# Work order:
An exact copy of every entry is needed, with no images.

# Excerpted data:

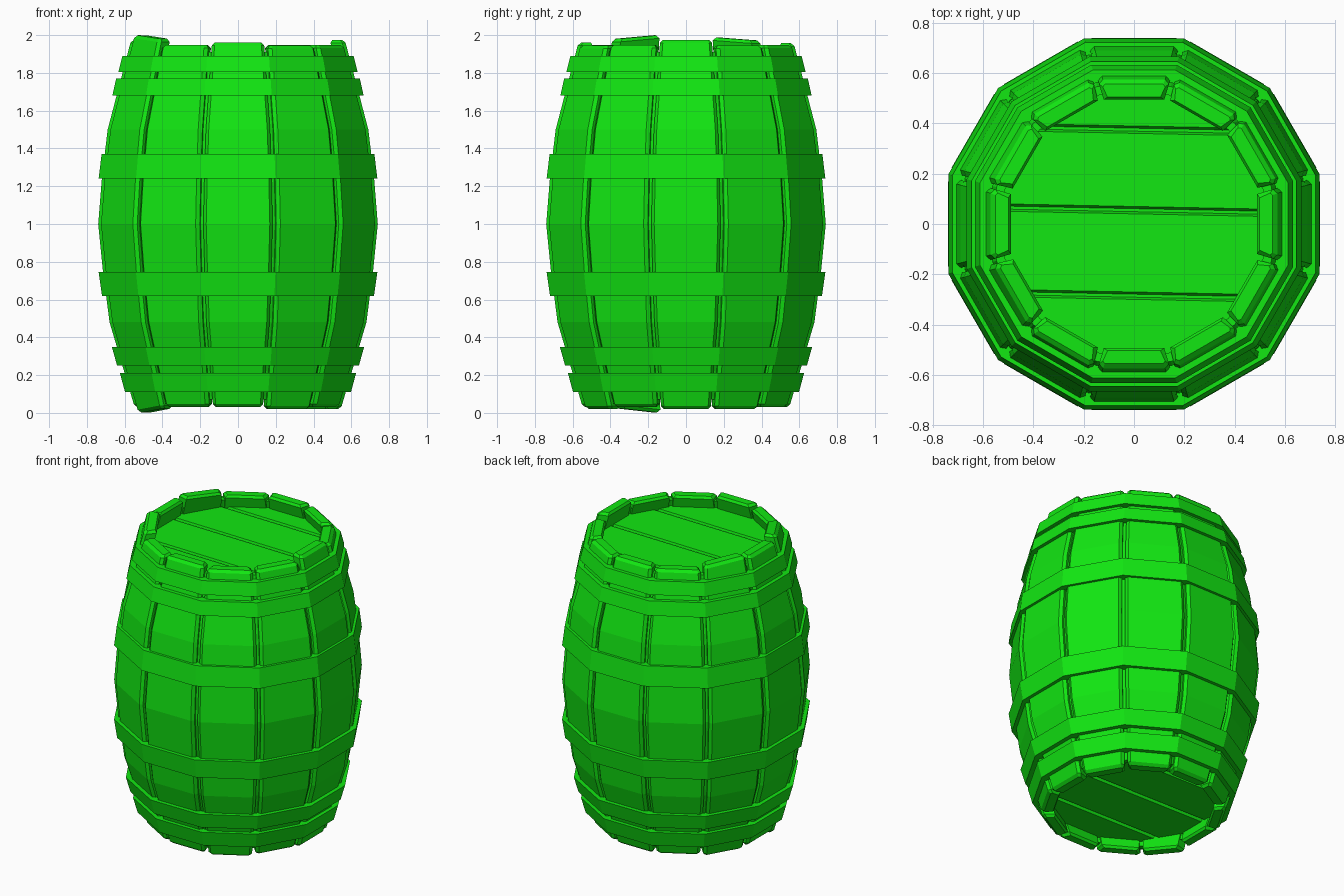
import bpy, bmesh, math
from mathutils import Matrix, Vector

SIDES = 12
T = math.tan(math.pi / SIDES)
STEP = math.tau / SIDES

cube = bpy.data.objects.get("Cube")
if cube:
    bpy.data.objects.remove(cube, do_unlink=True)

green = bpy.data.materials.new("barrel green")
green.use_nodes = True
green.diffuse_color = (0.006, 0.8, 0.006, 1)
green.node_tree.nodes["Principled BSDF"].inputs["Base Color"].default_value = green.diffuse_color


def finish(name, bm):
    bmesh.ops.recalc_face_normals(bm, faces=bm.faces)
    mesh = bpy.data.meshes.new(name)
    bm.to_mesh(mesh)
    bm.free()
    mesh.materials.append(green)
    obj = bpy.data.objects.new(name, mesh)
    bpy.context.collection.objects.link(obj)
    return obj


def loft(bm, rings, closed=False):
    """Skin equal-length point rings, capping the ends unless closed."""
    vs = [[bm.verts.new(p) for p in ring] for ring in rings]
    n = len(vs[0])
    pairs = list(zip(vs, vs[1:])) + ([(vs[-1], vs[0])] if closed else [])
    for a, b in pairs:
        for i in range(n):
            j = (i + 1) % n
            bm.faces.new((a[i], a[j], b[j], b[i]))
    if not closed:
        bm.faces.new(vs[0])
        bm.faces.new(vs[-1])


def polygon(r, z):
    """Twelve-sided ring with flat sides at distance r."""
    c = r / math.cos(STEP / 2)
    return [Vector((c * math.cos((i + .5) * STEP), c * math.sin((i + .5) * STEP), z))
            for i in range(SIDES)]


# Bulging outline of the barrel: height and distance to the flat side
PROFILE = [(0.03, .547), (.48, .68), (.75, .715), (1.0, .74), (1.25, .72), (1.5, .69), (1.95, .572)]


def radius(z):
    for (z0, r0), (z1, r1) in zip(PROFILE, PROFILE[1:]):
        if z <= z1 or z1 == PROFILE[-1][0]:
            return r0 + (r1 - r0) * (z - z0) / (z1 - z0)


def stave_ring(z, tilt=0, shrink=0):
    """Chamfered plank section, x outward and y sideways."""
    r = radius(z)
    inner, edge = r - .08, r - .018
    half = [(inner + shrink, inner * T - .012 - shrink),
            (edge - shrink * .5, edge * T - .01 - shrink),
            (r - shrink, r * T - .03 - shrink * .5)]
    pts = half + [(x, -y) for x, y in reversed(half)]
    return [Vector((x, y, z + tilt * y / (r * T))) for x, y in pts]


# Staves, each with its own uneven ends: bottom, top, bottom tilt, top tilt
ENDS = {0: (.02, 1.975, 0, 0), 1: (.02, 1.945, 0, 0), 3: (.03, 1.957, 0, 0),
        5: (.02, 1.98, 0, .01), 6: (.03, 1.975, 0, 0), 7: (.012, 1.99, .014, -.012),
        9: (.03, 1.96, 0, 0), 10: (.02, 1.945, 0, 0)}
for i in range(SIDES):
    low, high, low_tilt, high_tilt = ENDS.get(i, (.032, 1.948, 0, 0))
    rings = [stave_ring(low, low_tilt, .014), stave_ring(low + .016, low_tilt)]
    rings += [stave_ring(z) for z, r in PROFILE[1:-1]]
    rings += [stave_ring(high - .016, high_tilt), stave_ring(high, high_tilt, .014)]
    bm = bmesh.new()
    loft(bm, rings)
    bm.transform(Matrix.Rotation(i * STEP, 4, "Z"))
    finish(f"stave_{i + 1}", bm)

# Inner wall closing the gaps between staves
bm = bmesh.new()
levels = [.07] + [z for z, r in PROFILE[1:-1]] + [1.91]
loft(bm, [polygon(radius(z) - .035, z) for z in levels]
     + [polygon(radius(z) - .07, z) for z in reversed(levels)], closed=True)
finish("inner_wall", bm)

# Hoops: bottom height, bottom distance, top height, top distance
HOOPS = {"bottom_hoop": (.11, .598, .21, .625), "lower_hoop": (.25, .64, .35, .668),
         "lower_middle_hoop": (.62, .72, .745, .738), "upper_middle_hoop": (1.24, .738, 1.37, .722),
         "upper_hoop": (1.68, .665, 1.77, .645), "top_hoop": (1.805, .633, 1.89, .612)}
for name, (z0, r0, z1, r1) in HOOPS.items():
    bm = bmesh.new()
    loft(bm, [polygon(r0 - .05, z0), polygon(r0, z0), polygon(r1, z1), polygon(r1 - .05, z1)],
         closed=True)
    finish(name, bm)

# Planked lids over a backing disc, inset at both ends
CUTS = [-.6, -.285, .055, .375, .6]
for end, z, side in (("top", 1.865, 1), ("bottom", .11, -1)):
    bm = bmesh.new()
    loft(bm, [polygon(.53, z - side * .07), polygon(.53, z - side * .025)])
    finish(end + "_lid_backing", bm)
    for k, (y0, y1) in enumerate(zip(CUTS, CUTS[1:])):
        bm = bmesh.new()
        loft(bm, [polygon(.53, z - side * .05), polygon(.53, z)])
        for y, d in ((y0 + .006, -1), (y1 - .006, 1)):
            # Slanted cuts give each plank chamfered long edges
            bmesh.ops.bisect_plane(bm, geom=bm.verts[:] + bm.edges[:] + bm.faces[:],
                                   plane_co=(0, y, z - side * .025),
                                   plane_no=(d * .02, d, side * .35), clear_outer=True)
            bmesh.ops.holes_fill(bm, edges=[e for e in bm.edges if e.is_boundary])
        finish(f"{end}_lid_plank_{k + 1}", bm)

# Reply:
import bpy, bmesh, math
from mathutils import Matrix, Vector

SIDES = 12
T = math.tan(math.pi / SIDES)
STEP = math.tau / SIDES

cube = bpy.data.objects.get("Cube")
if cube:
    bpy.data.objects.remove(cube, do_unlink=True)

green = bpy.data.materials.new("barrel green")
green.use_nodes = True
green.diffuse_color = (0.006, 0.8, 0.006, 1)
green.node_tree.nodes["Principled BSDF"].inputs["Base Color"].default_value = green.diffuse_color


def finish(name, bm):
    bmesh.ops.recalc_face_normals(bm, faces=bm.faces)
    mesh = bpy.data.meshes.new(name)
    bm.to_mesh(mesh)
    bm.free()
    mesh.materials.append(green)
    obj = bpy.data.objects.new(name, mesh)
    bpy.context.collection.objects.link(obj)
    return obj


def loft(bm, rings, closed=False):
    """Skin equal-length point rings, capping the ends unless closed."""
    vs = [[bm.verts.new(p) for p in ring] for ring in rings]
    n = len(vs[0])
    pairs = list(zip(vs, vs[1:])) + ([(vs[-1], vs[0])] if closed else [])
    for a, b in pairs:
        for i in range(n):
            j = (i + 1) % n
            bm.faces.new((a[i], a[j], b[j], b[i]))
    if not closed:
        bm.faces.new(vs[0])
        bm.faces.new(vs[-1])


def polygon(r, z):
    """Twelve-sided ring with flat sides at distance r."""
    c = r / math.cos(STEP / 2)
    return [Vector((c * math.cos((i + .5) * STEP), c * math.sin((i + .5) * STEP), z))
            for i in range(SIDES)]


# Bulging outline of the barrel: height and distance to the flat side
PROFILE = [(0.03, .547), (.48, .68), (.75, .715), (1.0, .74), (1.25, .72), (1.5, .69), (1.95, .572)]


def radius(z):
    for (z0, r0), (z1, r1) in zip(PROFILE, PROFILE[1:]):
        if z <= z1 or z1 == PROFILE[-1][0]:
            return r0 + (r1 - r0) * (z - z0) / (z1 - z0)


def stave_ring(z, tilt=0, shrink=0):
    """Chamfered plank section, x outward and y sideways."""
    r = radius(z)
    inner, edge = r - .08, r - .018
    half = [(inner + shrink, inner * T - .012 - shrink),
            (edge - shrink * .5, edge * T - .01 - shrink),
            (r - shrink, r * T - .03 - shrink * .5)]
    pts = half + [(x, -y) for x, y in reversed(half)]
    return [Vector((x, y, z + tilt * y / (r * T))) for x, y in pts]


# Staves, each with its own uneven ends: bottom, top, bottom tilt, top tilt
ENDS = {0: (.02, 1.975, 0, 0), 1: (.02, 1.945, 0, 0), 3: (.03, 1.957, 0, 0),
        5: (.02, 1.98, 0, .01), 6: (.03, 1.975, 0, 0), 7: (.012, 1.99, .014, -.012),
        9: (.03, 1.96, 0, 0), 10: (.02, 1.945, 0, 0)}
for i in range(SIDES):
    low, high, low_tilt, high_tilt = ENDS.get(i, (.032, 1.948, 0, 0))
    rings = [stave_ring(low, low_tilt, .014), stave_ring(low + .016, low_tilt)]
    rings += [stave_ring(z) for z, r in PROFILE[1:-1]]
    rings += [stave_ring(high - .016, high_tilt), stave_ring(high, high_tilt, .014)]
    bm = bmesh.new()
    loft(bm, rings)
    bm.transform(Matrix.Rotation(i * STEP, 4, "Z"))
    finish(f"stave_{i + 1}", bm)

# Inner wall closing the gaps between staves
bm = bmesh.new()
levels = [.07] + [z for z, r in PROFILE[1:-1]] + [1.91]
loft(bm, [polygon(radius(z) - .035, z) for z in levels]
     + [polygon(radius(z) - .07, z) for z in reversed(levels)], closed=True)
finish("inner_wall", bm)

# Hoops: bottom height, bottom distance, top height, top distance
HOOPS = {"bottom_hoop": (.11, .598, .21, .625), "lower_hoop": (.25, .64, .35, .668),
         "lower_middle_hoop": (.62, .72, .745, .738), "upper_middle_hoop": (1.24, .738, 1.37, .722),
         "upper_hoop": (1.68, .665, 1.77, .645), "top_hoop": (1.805, .633, 1.89, .612)}
for name, (z0, r0, z1, r1) in HOOPS.items():
    bm = bmesh.new()
    loft(bm, [polygon(r0 - .05, z0), polygon(r0, z0), polygon(r1, z1), polygon(r1 - .05, z1)],
         closed=True)
    finish(name, bm)

# Planked lids over a backing disc, inset at both ends
CUTS = [-.6, -.285, .055, .375, .6]
for end, z, side in (("top", 1.865, 1), ("bottom", .11, -1)):
    bm = bmesh.new()
    loft(bm, [polygon(.53, z - side * .07), polygon(.53, z - side * .025)])
    finish(end + "_lid_backing", bm)
    for k, (y0, y1) in enumerate(zip(CUTS, CUTS[1:])):
        bm = bmesh.new()
        loft(bm, [polygon(.53, z - side * .05), polygon(.53, z)])
        for y, d in ((y0 + .006, -1), (y1 - .006, 1)):
            # Slanted cuts give each plank chamfered long edges
            bmesh.ops.bisect_plane(bm, geom=bm.verts[:] + bm.edges[:] + bm.faces[:],
                                   plane_co=(0, y, z - side * .025),
                                   plane_no=(d * .02, d, side * .35), clear_outer=True)
            bmesh.ops.holes_fill(bm, edges=[e for e in bm.edges if e.is_boundary])
        finish(f"{end}_lid_plank_{k + 1}", bm)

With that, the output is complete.